  7. ^ McKenzie, Bob (11 January 2010). "Canada must pay attention to Niederreiter, Conz". TSN.com. Retrieved 5 January 2011.
  8. ^ NHL (11 January 2010). "North American Skaters Midterm Rankings". NHL.com. Retrieved 5 January 2011.
  9. ^ NHL (8 April 2010). "North American Skaters Final Rankings" (PDF). NHL.com. Retrieved 5 January 2011.
  10. ^ Compton, Brian (6 October 2010). "Nino Niederreiter sticking with Islanders". NHL.com. Retrieved 5 January 2011.
  11. ^ NHL (13 October 2010). "Niederreiter becomes youngest Islander scorer". NHL.com. Retrieved 5 January 2011.

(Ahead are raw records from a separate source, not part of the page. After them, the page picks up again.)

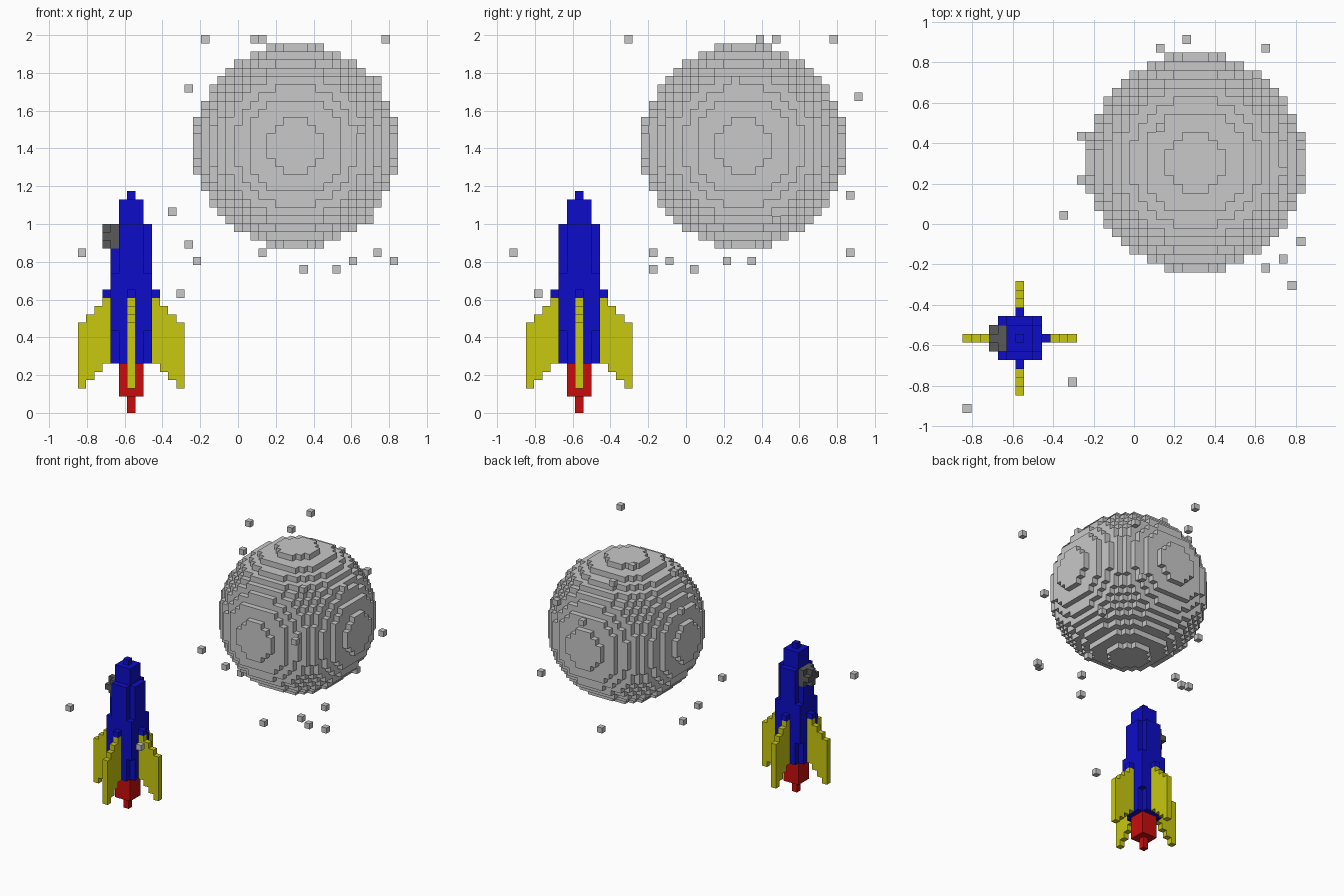
import bpy, bmesh
from mathutils import Vector
from itertools import product

if "Cube" in bpy.data.objects:
    bpy.data.objects.remove(bpy.data.objects["Cube"])

V = 2 / 46                      # edge of one block
ORIGIN = Vector((-19.5, -21.5, 0))
CX, CY = 6, 8                   # block column of the rocket axis


def material(name, rgb):
    m = bpy.data.materials.new(name)
    m.diffuse_color = (*rgb, 1)
    m.use_nodes = True
    m.node_tree.nodes["Principled BSDF"].inputs["Base Color"].default_value = m.diffuse_color
    return m


GREY = material("moon grey", (0.58, 0.58, 0.58))
BLUE = material("hull blue", (0.004, 0.004, 0.58))
YELLOW = material("fin yellow", (0.58, 0.58, 0.005))
RED = material("engine red", (0.58, 0.004, 0.004))
DARK = material("window grey", (0.1, 0.1, 0.1))

# The four side corners for each of the six block faces
FACES = {
    (1, 0, 0): ((1, 0, 0), (1, 1, 0), (1, 1, 1), (1, 0, 1)),
    (-1, 0, 0): ((0, 0, 0), (0, 0, 1), (0, 1, 1), (0, 1, 0)),
    (0, 1, 0): ((0, 1, 0), (0, 1, 1), (1, 1, 1), (1, 1, 0)),
    (0, -1, 0): ((0, 0, 0), (1, 0, 0), (1, 0, 1), (0, 0, 1)),
    (0, 0, 1): ((0, 0, 1), (1, 0, 1), (1, 1, 1), (0, 1, 1)),
    (0, 0, -1): ((0, 0, 0), (0, 1, 0), (1, 1, 0), (1, 0, 0)),
}


def build(name, cells, mat, solid):
    """Skin a set of blocks, leaving out faces buried in the solid."""
    bm = bmesh.new()
    verts = {}
    for c in sorted(cells):
        for n, corners in FACES.items():
            if tuple(a + b for a, b in zip(c, n)) in solid:
                continue
            loop = []
            for k in corners:
                p = tuple(a + b for a, b in zip(c, k))
                if p not in verts:
                    verts[p] = bm.verts.new((Vector(p) + ORIGIN) * V)
                loop.append(verts[p])
            bm.faces.new(loop)
    me = bpy.data.meshes.new(name)
    bm.to_mesh(me)
    bm.free()
    me.materials.append(mat)
    bpy.context.collection.objects.link(bpy.data.objects.new(name, me))


def column(half, z0, z1, corners=True):
    """Upright square shaft on the rocket axis, optionally without corners."""
    r = range(-half, half + 1)
    return {(CX + a, CY + b, z) for a, b in product(r, r) for z in range(z0, z1)
            if corners or abs(a) + abs(b) < 2 * half}


# Moon: ball of blocks
R = range(-12, 13)
moon = {(26 + a, 28 + b, 32 + c) for a, b, c in product(R, R, R)
        if a * a + b * b + c * c <= 12.5 ** 2}

# Rocket engine, hull and nose
engine = column(0, 0, 2) | column(1, 2, 6)
hull = (column(2, 6, 23, False) | column(2, 10, 17)
        | column(1, 23, 26) | column(0, 26, 27))

# Four swept fins, each topped with a blue shoulder block
fins = []
for dx, dy in ((1, 0), (-1, 0), (0, 1), (0, -1)):
    fins.append({(CX + d * dx, CY + d * dy, z)
                 for d in range(3, 7) for z in range(9 - d, 17 - d)})
    hull.add((CX + 3 * dx, CY + 3 * dy, 14))

# Porthole: square backing with a raised cross
window = {(4, CY + b, 21 + c) for b, c in product((-1, 0, 1), repeat=2)}
window |= {(3, y, z) for _, y, z in window if abs(y - CY) + abs(z - 21) < 2}
hull -= window

rocket = engine | hull | window | set().union(*fins)
build("engine", engine, RED, rocket)
build("hull", hull, BLUE, rocket)
build("window", window, DARK, rocket)
for f, side in zip(fins, ("right", "left", "back", "front")):
    build("fin_" + side, f, YELLOW, rocket)
build("moon", moon, GREY, moon)

# Loose rocks floating around the moon (block centres)
rocks = [
    (-.175, .39, 1.98), (.085, .78, 1.98), (.13, .475, 1.98), (.78, -.305, 1.98),
    (-.26, .43, 1.72), (-.35, .045, 1.07), (-.26, .22, .89), (-.22, .345, .80),
    (-.83, -.91, .85), (-.305, -.78, .63), (.13, .87, .85), (.345, -.17, .76),
    (.52, .045, .76), (.605, .215, .80), (.735, -.17, .85), (.82, -.085, .80),
    (.65, -.215, 1.50), (.65, .87, 1.15), (.26, .91, 1.68), (.695, .475, 1.02),
    (.61, .74, 1.68), (.74, .26, 1.76),
]
for i, p in enumerate(rocks):
    cell = tuple(int((Vector(p) / V - ORIGIN)[k] // 1) for k in range(3))
    build(f"rock_{i + 1}", {cell}, GREY, {cell})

  12. ^ Compton, Brian (28 October 2010). "Islanders return Niederreiter to junior club". NHL.com. Retrieved 4 January 2011.

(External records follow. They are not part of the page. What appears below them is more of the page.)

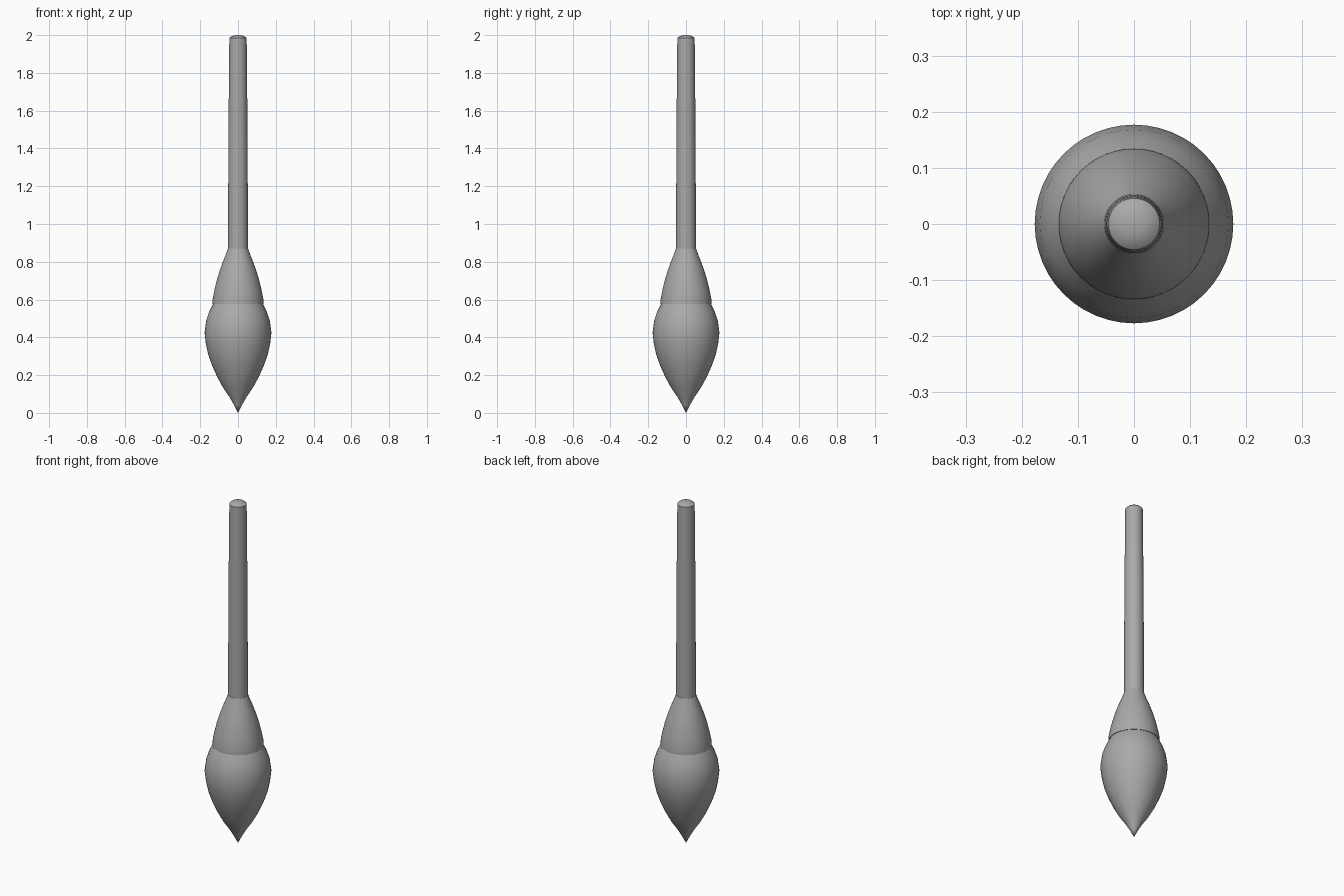
import bpy, bmesh, math

if "Cube" in bpy.data.objects:
    bpy.data.objects.remove(bpy.data.objects["Cube"])

SEGMENTS = 48

grey = bpy.data.materials.new("mid_grey")
grey.diffuse_color = (0.4, 0.4, 0.4, 1.0)
grey.use_nodes = True
grey.node_tree.nodes["Principled BSDF"].inputs["Base Color"].default_value = grey.diffuse_color


def lathe(name, profile):
    """Spin a (radius, height) profile around the z axis."""
    bm = bmesh.new()
    verts = [bm.verts.new((r, 0, z)) for r, z in profile]
    edges = [bm.edges.new(pair) for pair in zip(verts, verts[1:])]
    bmesh.ops.spin(bm, geom=verts + edges, cent=(0, 0, 0), axis=(0, 0, 1),
                   angle=2 * math.pi, steps=SEGMENTS)
    bmesh.ops.remove_doubles(bm, verts=bm.verts[:], dist=0.0003)
    bmesh.ops.recalc_face_normals(bm, faces=bm.faces[:])
    mesh = bpy.data.meshes.new(name)
    bm.to_mesh(mesh)
    bm.free()
    mesh.materials.append(grey)
    obj = bpy.data.objects.new(name, mesh)
    bpy.context.collection.objects.link(obj)
    bpy.context.view_layer.objects.active = obj
    obj.select_set(True)
    bpy.ops.object.shade_smooth_by_angle(angle=math.radians(35))
    obj.select_set(False)
    return obj


# Bristles: pointed tip, full belly, neck tucked into the ferrule
lathe("bristles", [
    (0, 0), (0.02, 0.04), (0.046, 0.085), (0.08, 0.135), (0.11, 0.19),
    (0.137, 0.25), (0.158, 0.31), (0.17, 0.365), (0.177, 0.425),
    (0.168, 0.49), (0.153, 0.535), (0.132, 0.576)])

# Ferrule: flared collar with a thin overhanging lip
lathe("ferrule", [
    (0, 0.576), (0.135, 0.576), (0.134, 0.605), (0.125, 0.65),
    (0.113, 0.7), (0.098, 0.75), (0.08, 0.8), (0.066, 0.835),
    (0.053, 0.87), (0.049, 0.872)])

# Handle: slim, slightly tapered rod with a gently domed end
lathe("handle", [
    (0, 0.865), (0.0525, 0.865), (0.0515, 1.26), (0.049, 1.66),
    (0.046, 1.985), (0.035, 1.994), (0.018, 1.999), (0, 2.0)])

  13. ^ New York Islanders (14 September 2012). "Islanders Assign 21 Players". Islanders.NHL.com. Retrieved 16 September 2012.
  14. ^ NHL notes: Blues end Wade Redden's two-year exile http://slam.canoe.ca/Slam/Hockey/NHL/2013/01/23/20520756.html

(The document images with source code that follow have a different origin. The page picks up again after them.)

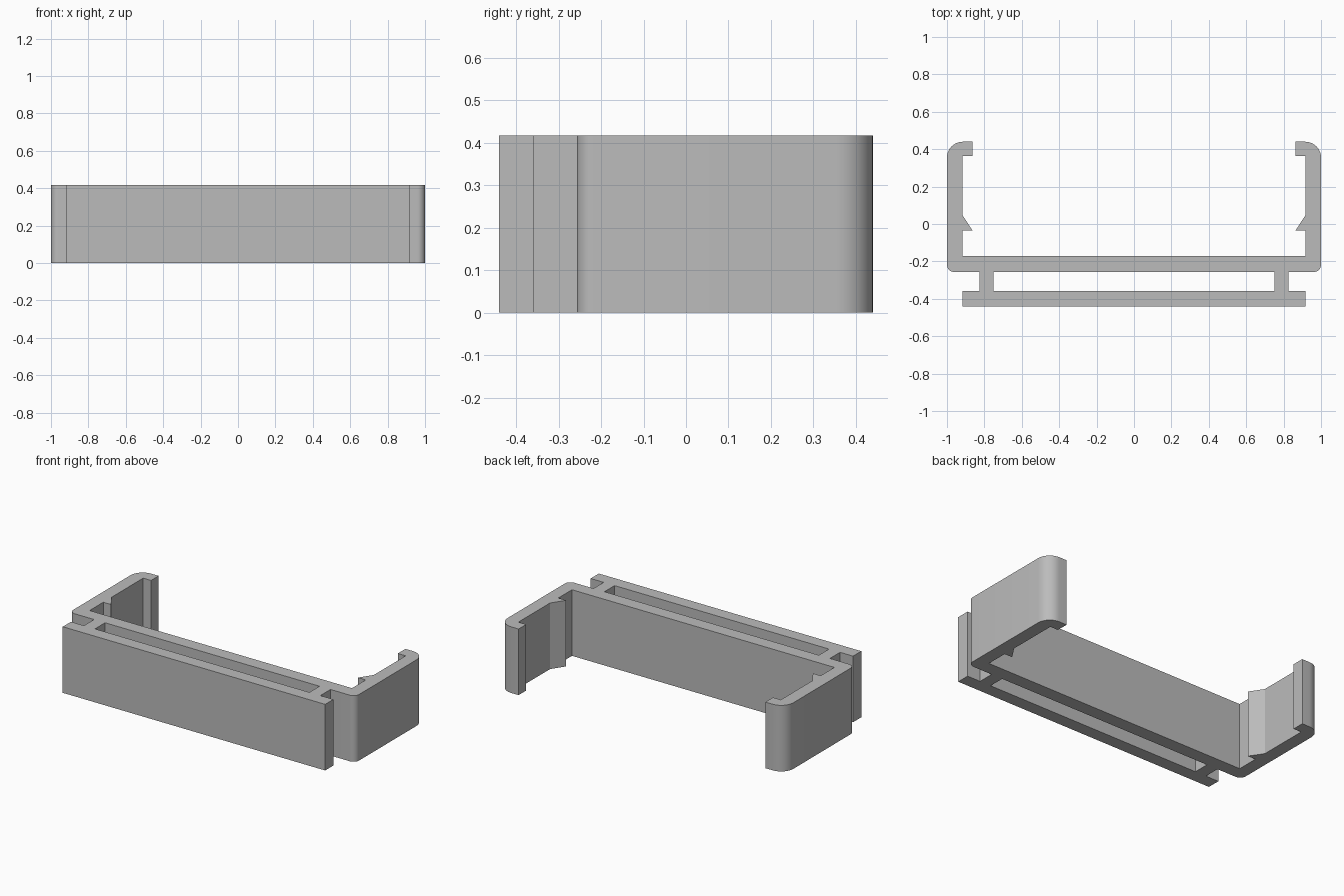
import bpy
import bmesh
from math import cos, sin, radians

cube = bpy.data.objects.get("Cube")
if cube:
    bpy.data.objects.remove(cube, do_unlink=True)

HEIGHT = 0.418


def arc(cx, cy, r, start, end, steps=10):
    """Points of a rounded corner, angles in degrees."""
    angles = [radians(start + (end - start) * i / steps) for i in range(steps + 1)]
    return [(cx + r * cos(a), cy + r * sin(a)) for a in angles]


# Left half of the cross-section, counter-clockwise from the centre line
front_plate = [(0, -0.44), (0.918, -0.44), (0.918, -0.358)]
web_outside = [(0.827, -0.358), (0.827, -0.257)]
arm_outside = arc(0.96, -0.217, 0.04, -90, 0) + arc(0.915, 0.355, 0.085, 0, 90)
hook = [(0.863, 0.44), (0.863, 0.364), (0.918, 0.364)]
barb = [(0.918, 0.048), (0.863, -0.035), (0.918, -0.035)]
back_plate = [(0.918, -0.172), (0, -0.172)]
slot = [(0, -0.257), (0.75, -0.257), (0.75, -0.358), (0, -0.358)]
profile = front_plate + web_outside + arm_outside + hook + barb + back_plate + slot

# Extrude the half profile, leaving the centre line open for mirroring
bm = bmesh.new()
bottom = [bm.verts.new((x, y, 0)) for x, y in profile]
top = [bm.verts.new((x, y, HEIGHT)) for x, y in profile]
bm.faces.new(top)
bm.faces.new(bottom[::-1])
for i in range(len(profile)):
    j = (i + 1) % len(profile)
    if profile[i][0] > 0 or profile[j][0] > 0:
        bm.faces.new((bottom[i], bottom[j], top[j], top[i]))
mesh = bpy.data.meshes.new("clip_bracket")
bm.to_mesh(mesh)
bm.free()

bracket = bpy.data.objects.new("clip_bracket", mesh)
bpy.context.collection.objects.link(bracket)

# Plain grey plastic
grey = bpy.data.materials.new("grey_plastic")
grey.use_nodes = True
colour = (0.5, 0.5, 0.5, 1)
grey.diffuse_color = colour
grey.node_tree.nodes["Principled BSDF"].inputs["Base Color"].default_value = colour
mesh.materials.append(grey)

# Smooth rounded corners, sharp elsewhere
bpy.ops.object.select_all(action="DESELECT")
bracket.select_set(True)
bpy.context.view_layer.objects.active = bracket
bpy.ops.object.shade_smooth_by_angle(angle=radians(30))

# Matching right half
mirror = bracket.modifiers.new("mirror", "MIRROR")
mirror.use_axis[0] = True
mirror.use_clip = True
mirror.merge_threshold = 0.001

  15. ^ Rosen, Dan (30 June 2013). "Islanders send Niederreiter to Wild for Clutterbuck". NHL.com. Retrieved 1 July 2013.
  16. ^ Box Score Wild 5 Avalanche 4, ESPN.com. http://scores.espn.go.com/nhl/boxscore?gameId=400552556
  17. ^ "Wild Agree On Three-Year Deal With Nino Niederreiter". Gone Puck Wild. 11 September 2014. Retrieved 14 September 2014.
  18. ^ Pierce, Jessi (31 July 2018). "Niederreiter agrees to five-year, $26.25 million contract with Wild". NHL.com. Retrieved 13 September 2018.
  19. ^ "Hurricanes acquire Niederreiter from Wild". The Sports Network. 17 January 2019. Retrieved 17 January 2019.
  20. ^ Merk, Martin (2 January 2010). "Niederreiter shuts down Russia". IIHF.com. Archived from the original on 4 June 2011. Retrieved 5 January 2011.
  21. ^ IIHF (6 January 2010). "2010 IIHF World U20 Championship – All Stars" (PDF). IIHF.com. Retrieved 16 January 2010.
  22. ^ Beacon, Bill and Donna Spencer (4 January 2010). "Canada's Kadri stays quiet on refusal to shake Niederreiter's hand". The Canadian Press. Retrieved 18 January 2010.
  23. ^ Sekeres, Matthew (4 January 2010). "Kadri regrets reactions to Swiss". The Globe and Mail. Retrieved 18 January 2010.

External linksEdit

Awards and achievements
Preceded by
Calvin de Haan
New York Islanders first round pick
2010
Succeeded by
Brock Nelson